The 1956 Hungarian Revolution, was a widespread revolt against Soviet communist influence and control in Hungary. The revolt was brutally suppressed by Soviet troops. About 25-50,000 Hungarians and 7,000 Soviet troops were killed, thousands more were wounded, and nearly a quarter million left the country as refugees. More than 14,000 Hungarians arrived in Australia.
Through this special series, the exhibition investigates the constant duality of the Then (1956) & Now (2009), and There (Hungary) & Here (Australia). On one hand, it is about the survivors and active participants' vivid memories of the events remembered in the Australian backdrop. On the other hand, it is the reaction of their children and grandchildren born in Australia after the revolution.
The dream-like, surreal images filled with symbolism tell us about the young Australian generation's understanding and unique reaction to that distant historic event, experienced only through personal stories, memorabilia and local commemoration festivities.
Obviously there are generational differences in how the Revolution is remembered, but there is one common theme, - the outmost respect for the Hungarian Freedom Fighters and for their ultimate sacrifice in an attempt to bring democracy and self determination to the Hungarian nation.
The historical and political significance of the Hungarian revolution of 1956 is still actively debated; as expressed in one of the paintings, with many 'blank pages' yet to be written.
"Those Hungarian students and workers and women and fighting children have done more to close the future of Communism than armies of diplomats. They have exposed the brutal hypocrisy of Communism… they have torn its mask off.… We owe them pride and praise. For their defeat has been itself a triumph."
- A rchibald MacLeish

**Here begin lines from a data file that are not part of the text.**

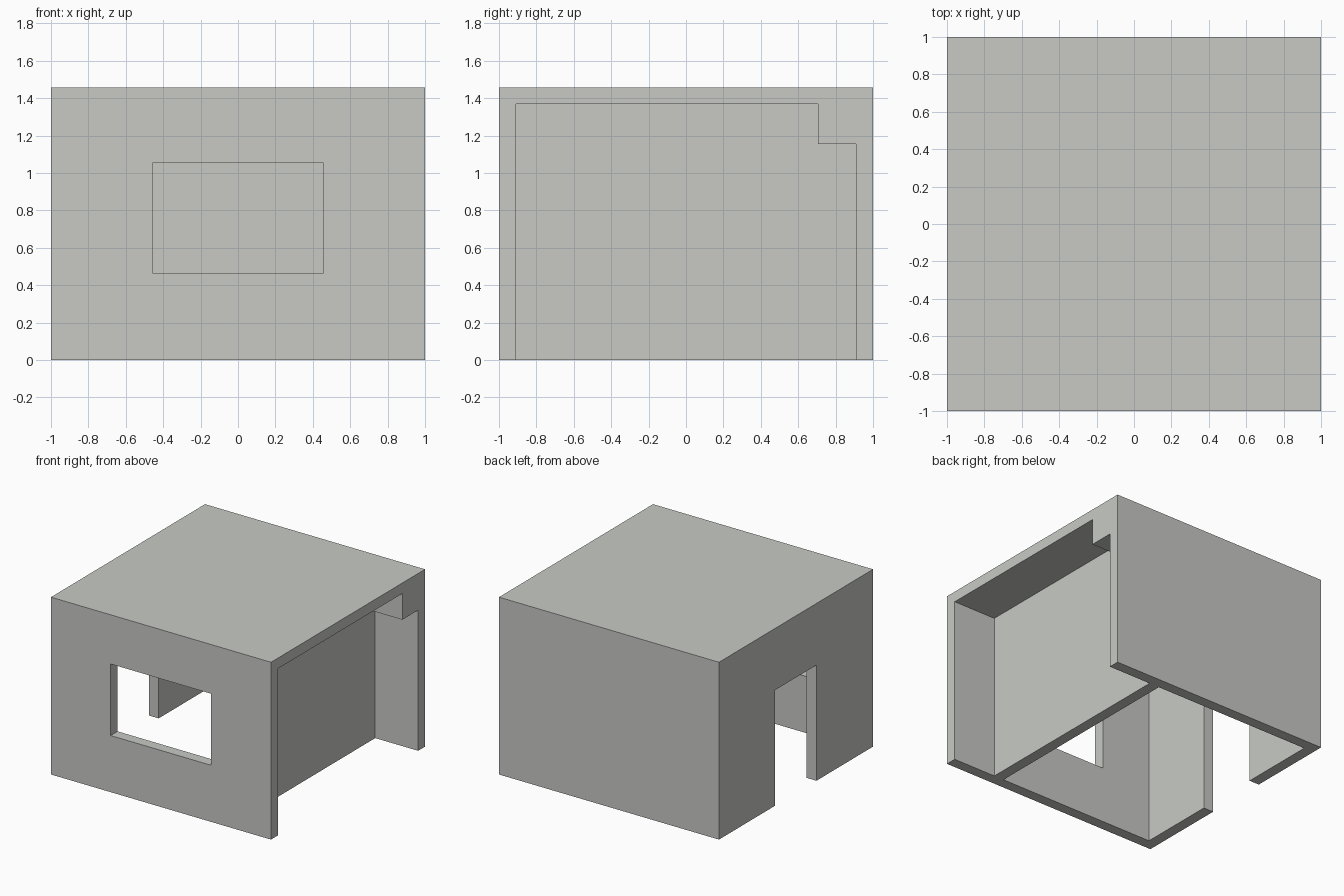
import bpy
from mathutils import Vector

if "Cube" in bpy.data.objects:
    bpy.data.objects.remove(bpy.data.objects["Cube"], do_unlink=True)

# Single plain concrete grey
concrete = bpy.data.materials.new("concrete_grey")
colour = (0.58, 0.59, 0.56, 1.0)
concrete.diffuse_color = colour
concrete.use_nodes = True
concrete.node_tree.nodes["Principled BSDF"].inputs["Base Color"].default_value = colour


def box(name, low, high):
    """Axis-aligned box between two corners."""
    low, high = Vector(low), Vector(high)
    bpy.ops.mesh.primitive_cube_add(size=1, location=(low + high) / 2)
    obj = bpy.context.object
    obj.name = name
    obj.scale = high - low
    bpy.ops.object.transform_apply(location=True, rotation=False, scale=True)
    obj.data.materials.append(concrete)
    return obj


def cut(target, name, low, high):
    """Carve a box-shaped opening out of the target."""
    cutter = box(name, low, high)
    cutter.hide_render = True
    mod = target.modifiers.new(name, "BOOLEAN")
    mod.operation = "DIFFERENCE"
    mod.solver = "EXACT"
    mod.object = cutter
    bpy.context.view_layer.objects.active = target
    bpy.ops.object.modifier_apply(modifier=mod.name)
    bpy.data.objects.remove(cutter, do_unlink=True)


inner = 0.91        # inside face of the outer walls
ceiling = 1.37
below = -0.2        # the shell is open underneath

shell = box("building_shell", (-1, -1, 0), (1, 1, 1.457))

# Closed room behind the partition wall
cut(shell, "room", (-inner, -inner, below), (0.52, inner, ceiling))
# Open bay on the side, leaving a beam along the back wall
cut(shell, "bay", (0.61, -inner, below), (1.2, 0.705, ceiling))
cut(shell, "bay_under_beam", (0.61, 0.5, below), (1.2, inner, 1.155))
# Front window and side doorway
cut(shell, "window", (-0.457, -1.2, 0.465), (0.457, -0.8, 1.053))
cut(shell, "doorway", (-1.2, -0.265, below), (-0.8, 0.27, 0.95))
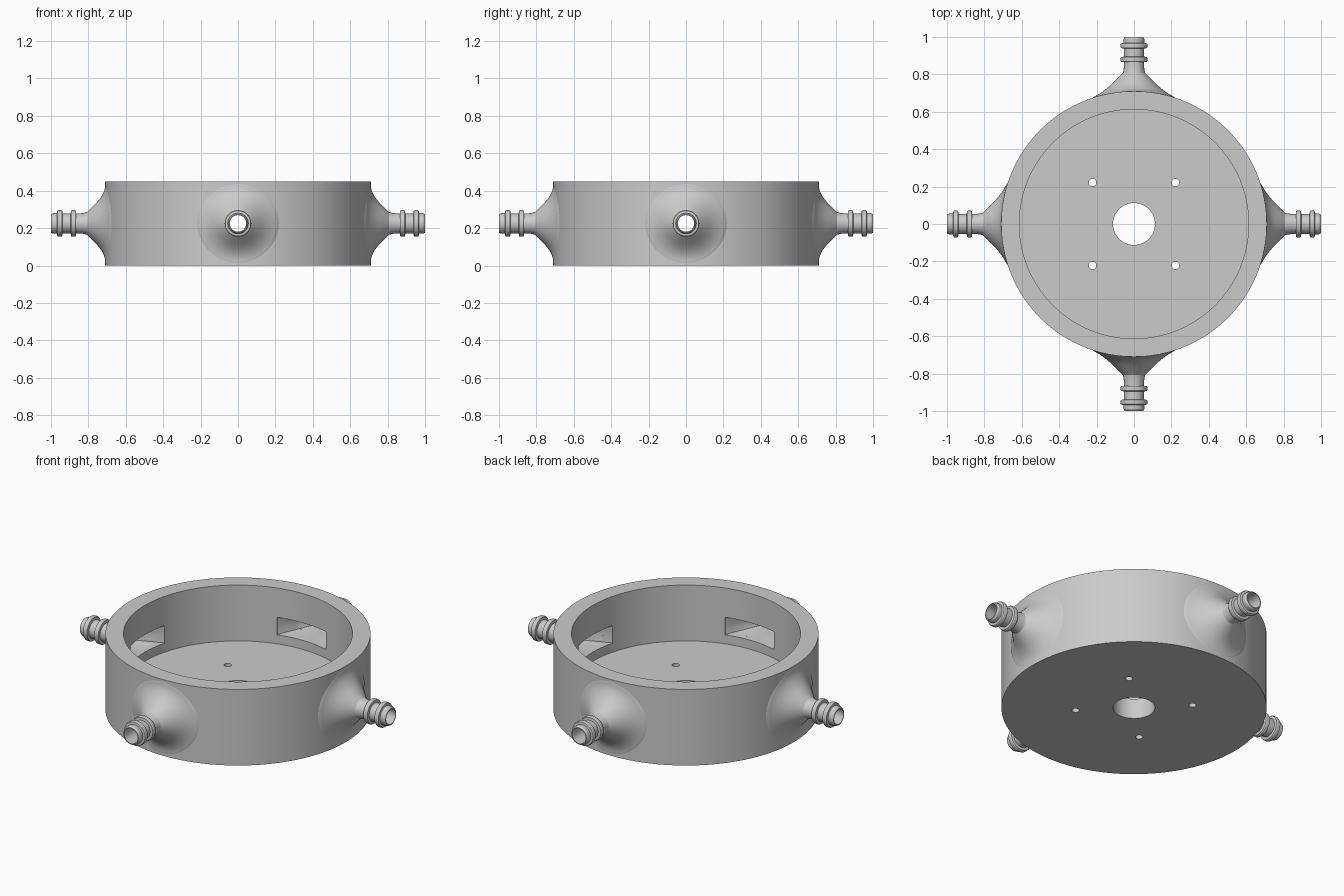
import bpy, bmesh
from math import cos, sin, pi, sqrt
from mathutils import Matrix, Vector

cube = bpy.data.objects.get("Cube")
if cube:
    bpy.data.objects.remove(cube, do_unlink=True)

grey = bpy.data.materials.new("light_grey")
grey.use_nodes = True
grey.diffuse_color = (0.6, 0.6, 0.6, 1)
grey.node_tree.nodes["Principled BSDF"].inputs["Base Color"].default_value = (0.6, 0.6, 0.6, 1)

R_OUT, R_IN, HEIGHT, FLOOR = 0.71, 0.613, 0.45, 0.12
MID = HEIGHT / 2


def angles(n):
    return [2 * pi * i / n for i in range(n)]


def loft(name, rings, looped=False, matrix=Matrix()):
    """Skin a list of point rings; cap the ends or join last ring to first."""
    bm = bmesh.new()
    loops = [[bm.verts.new(matrix @ Vector(p)) for p in ring] for ring in rings]
    n = len(loops[0])
    pairs = list(zip(loops, loops[1:]))
    if looped:
        pairs.append((loops[-1], loops[0]))
    else:
        bm.faces.new(loops[0])
        bm.faces.new(loops[-1])
    for a, b in pairs:
        for i in range(n):
            j = (i + 1) % n
            bm.faces.new((a[i], a[j], b[j], b[i]))
    bmesh.ops.recalc_face_normals(bm, faces=bm.faces)
    mesh = bpy.data.meshes.new(name)
    bm.to_mesh(mesh)
    bm.free()
    mesh.materials.append(grey)
    obj = bpy.data.objects.new(name, mesh)
    bpy.context.collection.objects.link(obj)
    return obj


def finish(obj, cutters):
    """Cut the openings, then smooth the round faces."""
    bpy.ops.object.select_all(action='DESELECT')
    bpy.context.view_layer.objects.active = obj
    obj.select_set(True)
    for c in cutters:
        mod = obj.modifiers.new("cut", 'BOOLEAN')
        mod.operation = 'DIFFERENCE'
        mod.solver = 'EXACT'
        mod.object = c
        bpy.ops.object.modifier_apply(modifier=mod.name)
    bpy.ops.object.shade_smooth_by_angle(angle=pi / 6)


def axial_ring(r, x, n=64):
    return [(x, r * cos(t), r * sin(t)) for t in angles(n)]


def slot_ring(x, n=64):
    ring = []
    for t in angles(n):
        m = max(abs(cos(t)), abs(sin(t)))
        ring.append((x, 0.16 * cos(t) / m, 0.052 * sin(t) / m))
    return ring


def flare_ring(rho, sink=0, n=64, blend=0.05):
    """Cone blended softly into the curved wall."""
    ring = []
    for t in angles(n):
        y, z = rho * cos(t), rho * sin(t)
        wall = sqrt(R_OUT ** 2 - y * y)
        cone = 0.868 - rho
        h = max(blend - abs(wall - cone), 0) / blend
        ring.append((max(wall, cone) + h * h * blend / 4 - sink, y, z))
    return ring


# Round tray with a raised wall and a central hole
profile = [(0.112, 0), (R_OUT, 0), (R_OUT, HEIGHT), (R_IN, HEIGHT), (R_IN, FLOOR), (0.112, FLOOR)]
tray = loft("round_tray", [[(r * cos(t), r * sin(t), z) for t in angles(128)] for r, z in profile], True)

# Four hose ports, each with a flared root, two barbs and a bore
barbs = [(0.055, 0.83), (0.053, 0.865), (0.068, 0.867), (0.071, 0.872), (0.071, 0.888),
         (0.068, 0.893), (0.053, 0.895), (0.053, 0.938), (0.068, 0.94), (0.071, 0.945),
         (0.071, 0.961), (0.068, 0.966), (0.055, 0.968), (0.055, 0.99), (0.049, 1.0)]
port_rings = [axial_ring(0.22, 0.64), flare_ring(0.22, 0.004)]
port_rings += [flare_ring(0.21 - 0.01 * i) for i in range(16)]
port_rings += [axial_ring(r, x) for r, x in barbs]
bore_rings = [slot_ring(0.52), slot_ring(0.6), axial_ring(0.044, 0.8), axial_ring(0.044, 1.05)]

cutters = []
for k, side in enumerate(("left", "back", "right", "front")):
    place = Matrix.Translation((0, 0, MID)) @ Matrix.Rotation(k * pi / 2, 4, 'Z')
    port = loft(side + "_hose_port", port_rings, matrix=place)
    bore = loft(side + "_bore_cutter", bore_rings, matrix=place)
    finish(port, [bore])
    cutters.append(bore)

# Screw holes in the floor
for sx in (-1, 1):
    for sy in (-1, 1):
        rings = [[(sx * 0.222 + 0.02 * cos(t), sy * 0.222 + 0.02 * sin(t), z) for t in angles(24)]
                 for z in (-0.1, 0.2)]
        cutters.append(loft("screw_hole_cutter", rings))

finish(tray, cutters)
for c in cutters:
    bpy.data.objects.remove(c, do_unlink=True)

Exhibition opening night
23 October 2009 - 8 pm
Venue: Bocskai Center 121-123 St Georges Road North Fitzroy Victoria 3068 Australia
Open: 23 October - 6 November